Social distancing and other restrictions amid the coronavirus has increased awareness in electronic signatures and remote notarizations.
E-signatures are enforceable in most circumstances, and given the same legal weight as signatures provided with ink and paper. But similar to traditional signatures, an individual signing a document electronically must demonstrate an intent to sign.
This can be accomplished by, among other means, typing their name or clicking a clearly labeled button acknowledging their intent. Many e-signatures also require signers to consent to do business electronically.
It is important to remember that E-signatures do have limitations. They aren’t enforceable, for example, on deeds and some other real estate documents or legal documents related to adoption, divorce, and foreclosure notices.
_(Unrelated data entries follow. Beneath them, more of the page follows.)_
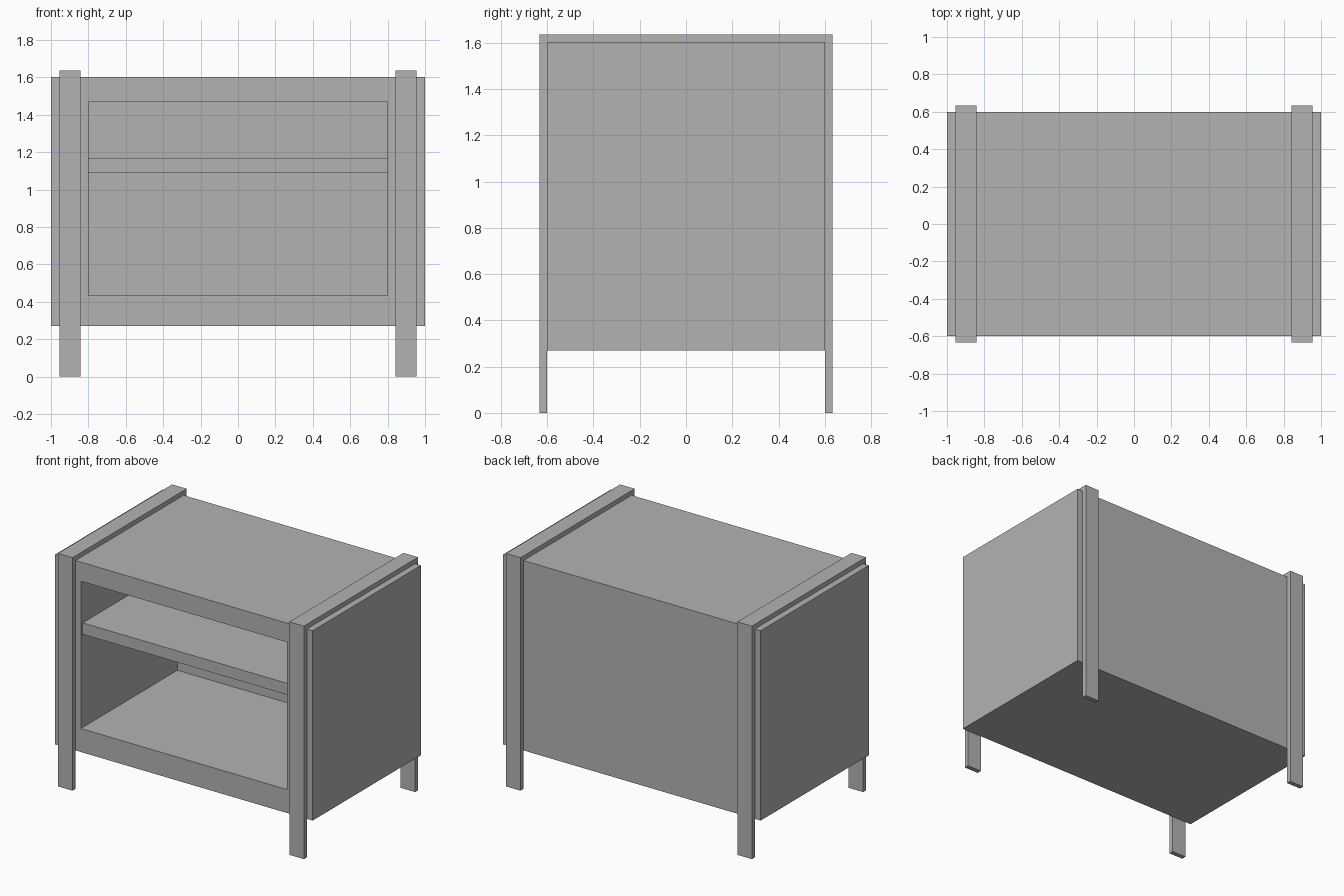
import bpy
import bmesh

cube = bpy.data.objects.get("Cube")
if cube:
    bpy.data.objects.remove(cube, do_unlink=True)

grey = bpy.data.materials.new("plain_grey")
grey.use_nodes = True
colour = (0.45, 0.45, 0.45, 1)
grey.diffuse_color = colour
grey.node_tree.nodes["Principled BSDF"].inputs["Base Color"].default_value = colour

BASE, TOP, HALF_DEPTH = 0.27, 1.603, 0.6
OPEN_LOW, OPEN_HIGH, OPEN_X = 0.435, 1.469, 0.8
BACK_Y = 0.47
STRAP = 0.033


def finish(name, bm):
    bmesh.ops.recalc_face_normals(bm, faces=bm.faces[:])
    mesh = bpy.data.meshes.new(name)
    bm.to_mesh(mesh)
    bm.free()
    mesh.materials.append(grey)
    obj = bpy.data.objects.new(name, mesh)
    bpy.context.collection.objects.link(obj)
    return obj


def box_mesh(low, high):
    bm = bmesh.new()
    bmesh.ops.create_cube(bm, size=1)
    for v in bm.verts:
        v.co = [h if c > 0 else l for c, l, h in zip(v.co, low, high)]
    return bm


# Cabinet body: a box with a rectangular recess pushed into its front
bm = box_mesh((-1, -HALF_DEPTH, BASE), (1, HALF_DEPTH, TOP))
front = min(bm.faces, key=lambda f: f.calc_center_median().y)
bmesh.ops.inset_region(bm, faces=[front], thickness=0.1)
middle = (BASE + TOP) / 2
for v in front.verts:
    v.co.x = OPEN_X if v.co.x > 0 else -OPEN_X
    v.co.z = OPEN_HIGH if v.co.z > middle else OPEN_LOW
pushed = bmesh.ops.extrude_discrete_faces(bm, faces=[front])["faces"][0]
for v in pushed.verts:
    v.co.y = BACK_Y
finish("cabinet_body", bm)

# Shelf, set slightly back from the front
finish("shelf", box_mesh((-OPEN_X, -0.58, 1.089), (OPEN_X, BACK_Y, 1.169)))

# Leg straps: a flat band up the front, over the top and down the back
outer = HALF_DEPTH + STRAP
profile = [(-outer, 0), (-outer, TOP + STRAP), (outer, TOP + STRAP), (outer, 0),
           (HALF_DEPTH, 0), (HALF_DEPTH, TOP), (-HALF_DEPTH, TOP), (-HALF_DEPTH, 0)]
for side, x in (("left", 0.842), ("right", -0.955)):
    bm = bmesh.new()
    face = bm.faces.new([bm.verts.new((x, y, z)) for y, z in profile])
    grown = bmesh.ops.extrude_face_region(bm, geom=[face])["geom"]
    moved = [g for g in grown if isinstance(g, bmesh.types.BMVert)]
    bmesh.ops.translate(bm, verts=moved, vec=(0.113, 0, 0))
    finish(side + "_leg_strap", bm)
These documents require a traditional wet ink signature.
For more information on e-signatures, visit here.
More than a dozen states allow remote online notarization. Several others, including New York, Connecticut and Illinois, have taken actions to temporarily allow remote notarizations during the coronavirus pandemic.
Currently, California doesn’t allow notaries to do remote notarization. However, California Civil Code 1189(b) provides that any certificate of acknowledgment taken in another place shall be sufficient in California if it is taken in accordance with the law of the place where the acknowledgment is made. There are traveling notaries in the state who continue to do in-person notarizations, as well as notaries in certain banks and at places like FedEd and UPS, subject to social distancing.
Bipartisan legislation was introduced last month at the federal level that would authorize all notaries to perform remote online notarizations. The bill, Securing and Enabling Commerce Using Remote and Electronic Notarization Act of 2020, has been referred to a Senate committee.